Everything in the data that follows should be given again verbatim, except the images.

START Dataset records

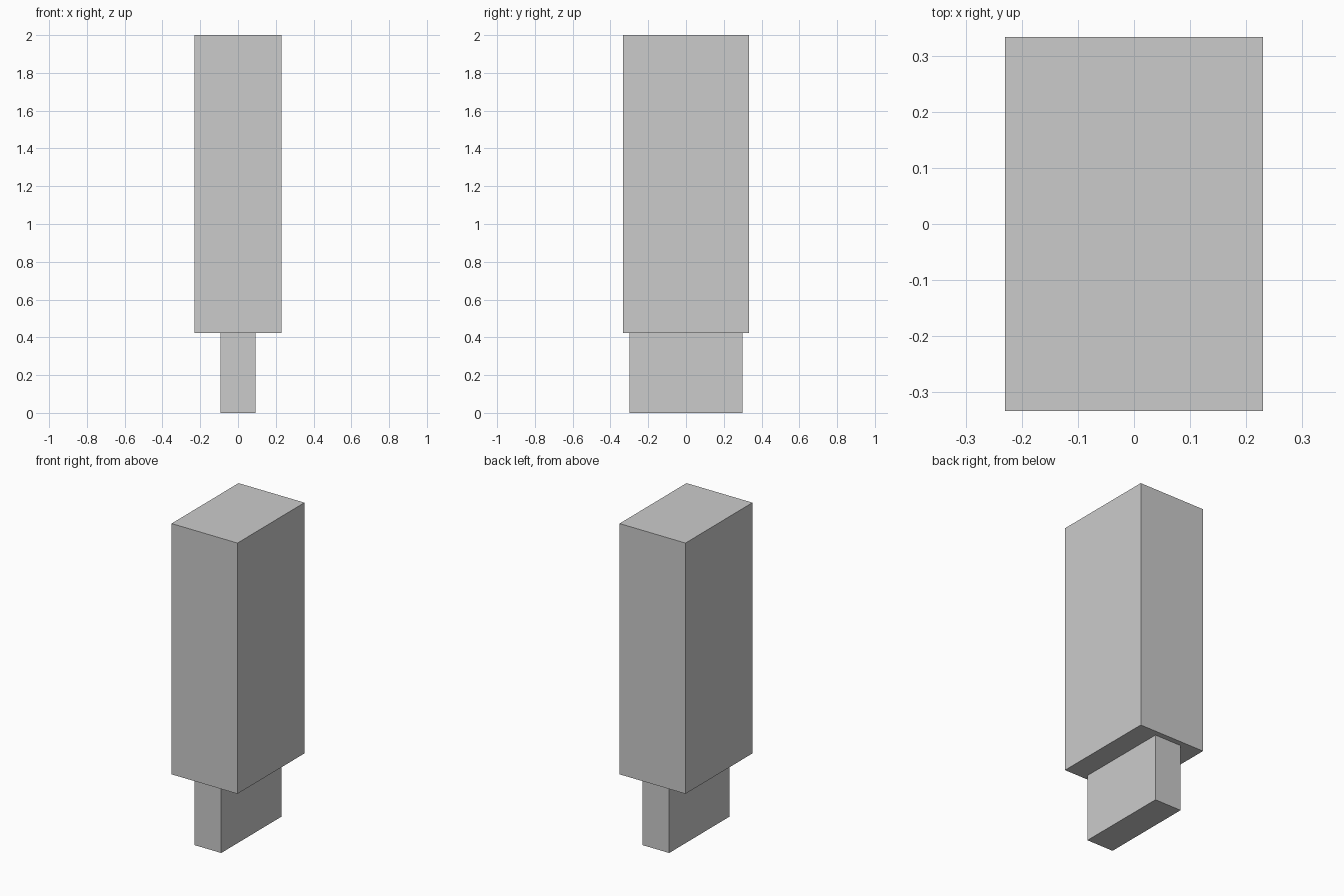
import bpy

if "Cube" in bpy.data.objects:
    bpy.data.objects.remove(bpy.data.objects["Cube"])


def box(name, width, depth, z0, z1):
    """Axis-aligned box centred on x = y = 0, spanning z0 to z1."""
    bpy.ops.mesh.primitive_cube_add(size=1, location=(0, 0, (z0 + z1) / 2))
    ob = bpy.context.object
    ob.name = name
    ob.scale = (width, depth, z1 - z0)
    bpy.ops.object.transform_apply(location=False, rotation=False, scale=True)
    return ob


SHOULDER = 0.422

# Large upper block
box("main_block", 0.459, 0.666, SHOULDER, 2.0)

# Narrow tongue below it
box("lower_tongue", 0.185, 0.598, 0.0, SHOULDER)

END Dataset records

● Output of the exercise
import bpy

if "Cube" in bpy.data.objects:
    bpy.data.objects.remove(bpy.data.objects["Cube"])


def box(name, width, depth, z0, z1):
    """Axis-aligned box centred on x = y = 0, spanning z0 to z1."""
    bpy.ops.mesh.primitive_cube_add(size=1, location=(0, 0, (z0 + z1) / 2))
    ob = bpy.context.object
    ob.name = name
    ob.scale = (width, depth, z1 - z0)
    bpy.ops.object.transform_apply(location=False, rotation=False, scale=True)
    return ob


SHOULDER = 0.422

# Large upper block
box("main_block", 0.459, 0.666, SHOULDER, 2.0)

# Narrow tongue below it
box("lower_tongue", 0.185, 0.598, 0.0, SHOULDER)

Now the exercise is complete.